──────── Data

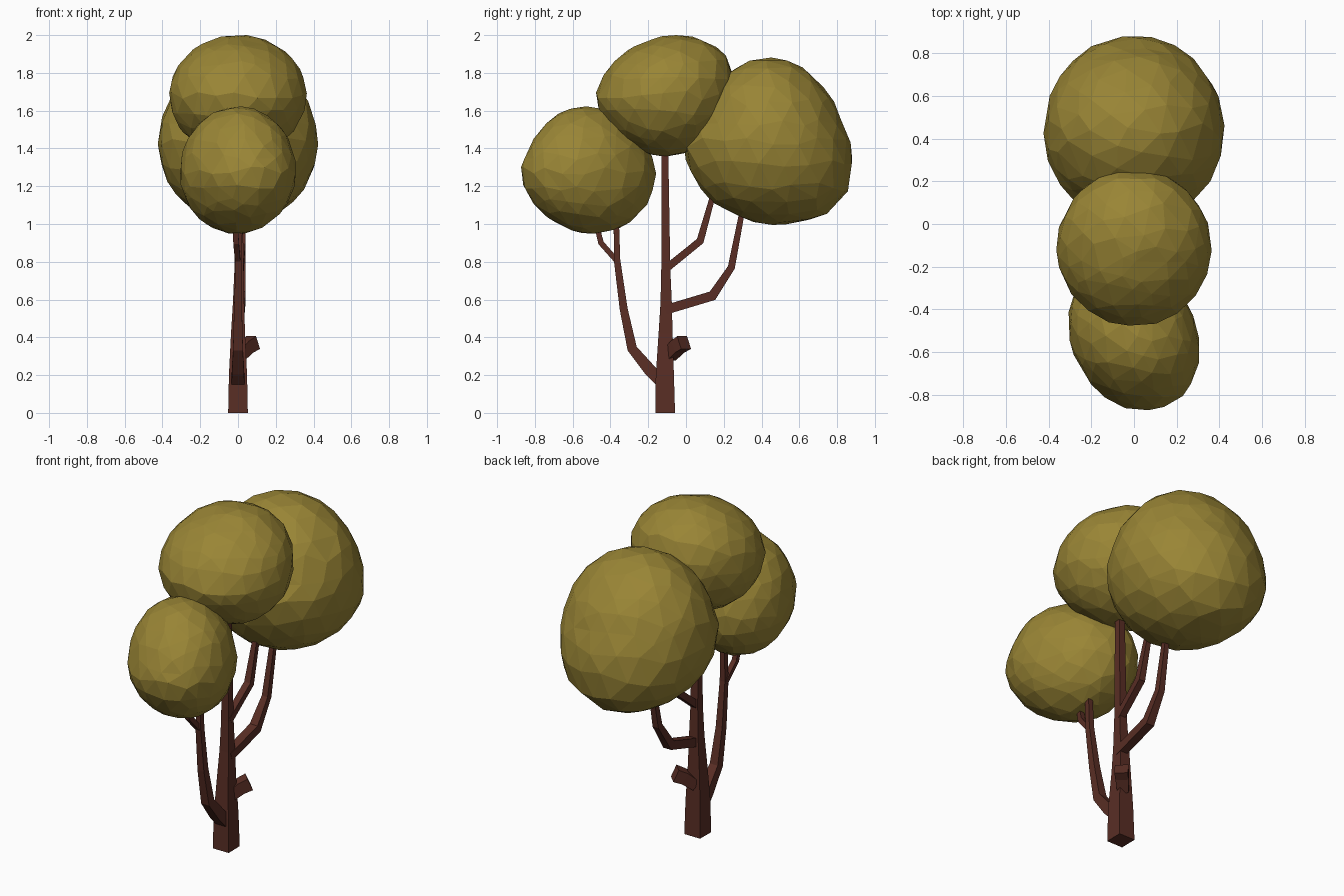
import bpy, bmesh, math, random
from mathutils import Vector

if "Cube" in bpy.data.objects:
    bpy.data.objects.remove(bpy.data.objects["Cube"])

random.seed(4)


def material(name, rgb):
    m = bpy.data.materials.new(name)
    m.diffuse_color = (*rgb, 1)
    m.use_nodes = True
    m.node_tree.nodes["Principled BSDF"].inputs["Base Color"].default_value = m.diffuse_color
    return m


bark = material("bark", (0.10, 0.027, 0.018))
leaf = material("leaf", (0.32, 0.235, 0.036))


def finish(name, bm, mat):
    bmesh.ops.recalc_face_normals(bm, faces=bm.faces)
    me = bpy.data.meshes.new(name)
    bm.to_mesh(me)
    bm.free()
    me.materials.append(mat)
    ob = bpy.data.objects.new(name, me)
    bpy.context.collection.objects.link(ob)
    return ob


def limb(name, path, side=(1, 0, 0)):
    """Four-sided tapered limb; path rows are x, y, z, half-width."""
    bm = bmesh.new()
    pts = [Vector(p[:3]) for p in path]
    rings = []
    for i, p in enumerate(pts):
        t = (pts[min(i + 1, len(pts) - 1)] - pts[max(i - 1, 0)]).normalized()
        u = Vector(side)
        u = (u - t * u.dot(t)).normalized()
        v = t.cross(u)
        h = path[i][3]
        rings.append([bm.verts.new(p + h * (a * u + b * v))
                      for a, b in ((-1, -1), (1, -1), (1, 1), (-1, 1))])
    for r, s in zip(rings, rings[1:]):
        for k in range(4):
            bm.faces.new((r[k], r[(k + 1) % 4], s[(k + 1) % 4], s[k]))
    bm.faces.new(rings[0])
    bm.faces.new(rings[-1])
    return finish(name, bm, bark)


def crown(name, centre, half_width, outline, shear=0.0):
    """Faceted blob whose side view follows the (y, z) outline."""
    cx, cy, cz = centre
    polar = sorted((math.atan2(z - cz, y - cy), math.hypot(y - cy, z - cz)) for y, z in outline)
    tau = math.tau
    polar = [(polar[-1][0] - tau, polar[-1][1])] + polar + [(polar[0][0] + tau, polar[0][1])]

    def radius(a):
        for (a0, r0), (a1, r1) in zip(polar, polar[1:]):
            if a0 <= a <= a1:
                return r0 + (r1 - r0) * (a - a0) / (a1 - a0)

    bm = bmesh.new()
    bmesh.ops.create_icosphere(bm, subdivisions=3, radius=1)
    for v in bm.verts:
        # slide vertices over the sphere for irregular facets
        d = (v.co + Vector([random.uniform(-0.07, 0.07) for _ in range(3)])).normalized()
        a = math.atan2(d.z, d.y)
        r = radius(a) * math.hypot(d.y, d.z) * 1.008
        y, z = r * math.cos(a), r * math.sin(a)
        v.co = (cx + half_width * d.x + shear * y, cy + y, cz + z)
    return finish(name, bm, leaf)


# Trunk
limb("trunk", [(0, -0.11, 0, 0.052), (0, -0.112, 0.2, 0.048), (0, -0.108, 0.42, 0.037),
               (0.003, -0.105, 0.58, 0.03), (0.005, -0.107, 0.76, 0.024),
               (0.005, -0.113, 1.45, 0.018)])
# Broken stub on the trunk
limb("stub", [(0.0, -0.09, 0.30, 0.03), (0.045, -0.045, 0.35, 0.035), (0.08, -0.01, 0.372, 0.037)],
     side=(1, -1, 0))
# Front branch and its twig
limb("front_branch", [(0, -0.11, 0.15, 0.036), (0, -0.19, 0.225, 0.032), (0, -0.285, 0.34, 0.026),
                      (0, -0.33, 0.55, 0.021), (0.005, -0.365, 0.81, 0.017), (0.01, -0.37, 1.08, 0.013)])
limb("front_twig", [(0, -0.362, 0.80, 0.014), (-0.01, -0.45, 0.90, 0.015), (-0.015, -0.485, 1.04, 0.012)])
# Back branches
limb("low_back_branch", [(0.01, -0.11, 0.545, 0.025), (0.015, 0.14, 0.62, 0.026),
                         (0.02, 0.24, 0.77, 0.019), (0.025, 0.30, 1.08, 0.014)])
limb("high_back_branch", [(0.01, -0.11, 0.76, 0.02), (0.02, 0.075, 0.91, 0.02), (0.02, 0.145, 1.16, 0.014)])

# Foliage
crown("front_crown", (0, -0.53, 1.28), 0.305,
      [(-0.56, 1.62), (-0.45, 1.61), (-0.27, 1.50), (-0.18, 1.36), (-0.16, 1.23), (-0.24, 1.06),
       (-0.35, 0.98), (-0.51, 0.95), (-0.67, 1.0), (-0.82, 1.13), (-0.88, 1.25), (-0.85, 1.36),
       (-0.77, 1.49), (-0.68, 1.58)], shear=-0.15)
crown("top_crown", (0, -0.11, 1.68), 0.365,
      [(-0.05, 2.0), (0.10, 1.97), (0.22, 1.88), (0.25, 1.80), (0.25, 1.68), (0.17, 1.50), (0, 1.38),
       (-0.14, 1.36), (-0.31, 1.43), (-0.45, 1.57), (-0.48, 1.67), (-0.45, 1.76), (-0.34, 1.89),
       (-0.19, 1.97)])
crown("back_crown", (0, 0.44, 1.43), 0.425,
      [(0.40, 1.88), (0.58, 1.85), (0.72, 1.73), (0.82, 1.55), (0.88, 1.34), (0.88, 1.24), (0.80, 1.09),
       (0.68, 1.03), (0.51, 1.0), (0.31, 1.03), (0.15, 1.11), (0.04, 1.26), (-0.02, 1.39),
       (0.07, 1.58), (0.25, 1.82)])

────────────────

Work to complete:
Without the pictures, repeat the listing word for word.

Completed task:
import bpy, bmesh, math, random
from mathutils import Vector

if "Cube" in bpy.data.objects:
    bpy.data.objects.remove(bpy.data.objects["Cube"])

random.seed(4)


def material(name, rgb):
    m = bpy.data.materials.new(name)
    m.diffuse_color = (*rgb, 1)
    m.use_nodes = True
    m.node_tree.nodes["Principled BSDF"].inputs["Base Color"].default_value = m.diffuse_color
    return m


bark = material("bark", (0.10, 0.027, 0.018))
leaf = material("leaf", (0.32, 0.235, 0.036))


def finish(name, bm, mat):
    bmesh.ops.recalc_face_normals(bm, faces=bm.faces)
    me = bpy.data.meshes.new(name)
    bm.to_mesh(me)
    bm.free()
    me.materials.append(mat)
    ob = bpy.data.objects.new(name, me)
    bpy.context.collection.objects.link(ob)
    return ob


def limb(name, path, side=(1, 0, 0)):
    """Four-sided tapered limb; path rows are x, y, z, half-width."""
    bm = bmesh.new()
    pts = [Vector(p[:3]) for p in path]
    rings = []
    for i, p in enumerate(pts):
        t = (pts[min(i + 1, len(pts) - 1)] - pts[max(i - 1, 0)]).normalized()
        u = Vector(side)
        u = (u - t * u.dot(t)).normalized()
        v = t.cross(u)
        h = path[i][3]
        rings.append([bm.verts.new(p + h * (a * u + b * v))
                      for a, b in ((-1, -1), (1, -1), (1, 1), (-1, 1))])
    for r, s in zip(rings, rings[1:]):
        for k in range(4):
            bm.faces.new((r[k], r[(k + 1) % 4], s[(k + 1) % 4], s[k]))
    bm.faces.new(rings[0])
    bm.faces.new(rings[-1])
    return finish(name, bm, bark)


def crown(name, centre, half_width, outline, shear=0.0):
    """Faceted blob whose side view follows the (y, z) outline."""
    cx, cy, cz = centre
    polar = sorted((math.atan2(z - cz, y - cy), math.hypot(y - cy, z - cz)) for y, z in outline)
    tau = math.tau
    polar = [(polar[-1][0] - tau, polar[-1][1])] + polar + [(polar[0][0] + tau, polar[0][1])]

    def radius(a):
        for (a0, r0), (a1, r1) in zip(polar, polar[1:]):
            if a0 <= a <= a1:
                return r0 + (r1 - r0) * (a - a0) / (a1 - a0)

    bm = bmesh.new()
    bmesh.ops.create_icosphere(bm, subdivisions=3, radius=1)
    for v in bm.verts:
        # slide vertices over the sphere for irregular facets
        d = (v.co + Vector([random.uniform(-0.07, 0.07) for _ in range(3)])).normalized()
        a = math.atan2(d.z, d.y)
        r = radius(a) * math.hypot(d.y, d.z) * 1.008
        y, z = r * math.cos(a), r * math.sin(a)
        v.co = (cx + half_width * d.x + shear * y, cy + y, cz + z)
    return finish(name, bm, leaf)


# Trunk
limb("trunk", [(0, -0.11, 0, 0.052), (0, -0.112, 0.2, 0.048), (0, -0.108, 0.42, 0.037),
               (0.003, -0.105, 0.58, 0.03), (0.005, -0.107, 0.76, 0.024),
               (0.005, -0.113, 1.45, 0.018)])
# Broken stub on the trunk
limb("stub", [(0.0, -0.09, 0.30, 0.03), (0.045, -0.045, 0.35, 0.035), (0.08, -0.01, 0.372, 0.037)],
     side=(1, -1, 0))
# Front branch and its twig
limb("front_branch", [(0, -0.11, 0.15, 0.036), (0, -0.19, 0.225, 0.032), (0, -0.285, 0.34, 0.026),
                      (0, -0.33, 0.55, 0.021), (0.005, -0.365, 0.81, 0.017), (0.01, -0.37, 1.08, 0.013)])
limb("front_twig", [(0, -0.362, 0.80, 0.014), (-0.01, -0.45, 0.90, 0.015), (-0.015, -0.485, 1.04, 0.012)])
# Back branches
limb("low_back_branch", [(0.01, -0.11, 0.545, 0.025), (0.015, 0.14, 0.62, 0.026),
                         (0.02, 0.24, 0.77, 0.019), (0.025, 0.30, 1.08, 0.014)])
limb("high_back_branch", [(0.01, -0.11, 0.76, 0.02), (0.02, 0.075, 0.91, 0.02), (0.02, 0.145, 1.16, 0.014)])

# Foliage
crown("front_crown", (0, -0.53, 1.28), 0.305,
      [(-0.56, 1.62), (-0.45, 1.61), (-0.27, 1.50), (-0.18, 1.36), (-0.16, 1.23), (-0.24, 1.06),
       (-0.35, 0.98), (-0.51, 0.95), (-0.67, 1.0), (-0.82, 1.13), (-0.88, 1.25), (-0.85, 1.36),
       (-0.77, 1.49), (-0.68, 1.58)], shear=-0.15)
crown("top_crown", (0, -0.11, 1.68), 0.365,
      [(-0.05, 2.0), (0.10, 1.97), (0.22, 1.88), (0.25, 1.80), (0.25, 1.68), (0.17, 1.50), (0, 1.38),
       (-0.14, 1.36), (-0.31, 1.43), (-0.45, 1.57), (-0.48, 1.67), (-0.45, 1.76), (-0.34, 1.89),
       (-0.19, 1.97)])
crown("back_crown", (0, 0.44, 1.43), 0.425,
      [(0.40, 1.88), (0.58, 1.85), (0.72, 1.73), (0.82, 1.55), (0.88, 1.34), (0.88, 1.24), (0.80, 1.09),
       (0.68, 1.03), (0.51, 1.0), (0.31, 1.03), (0.15, 1.11), (0.04, 1.26), (-0.02, 1.39),
       (0.07, 1.58), (0.25, 1.82)])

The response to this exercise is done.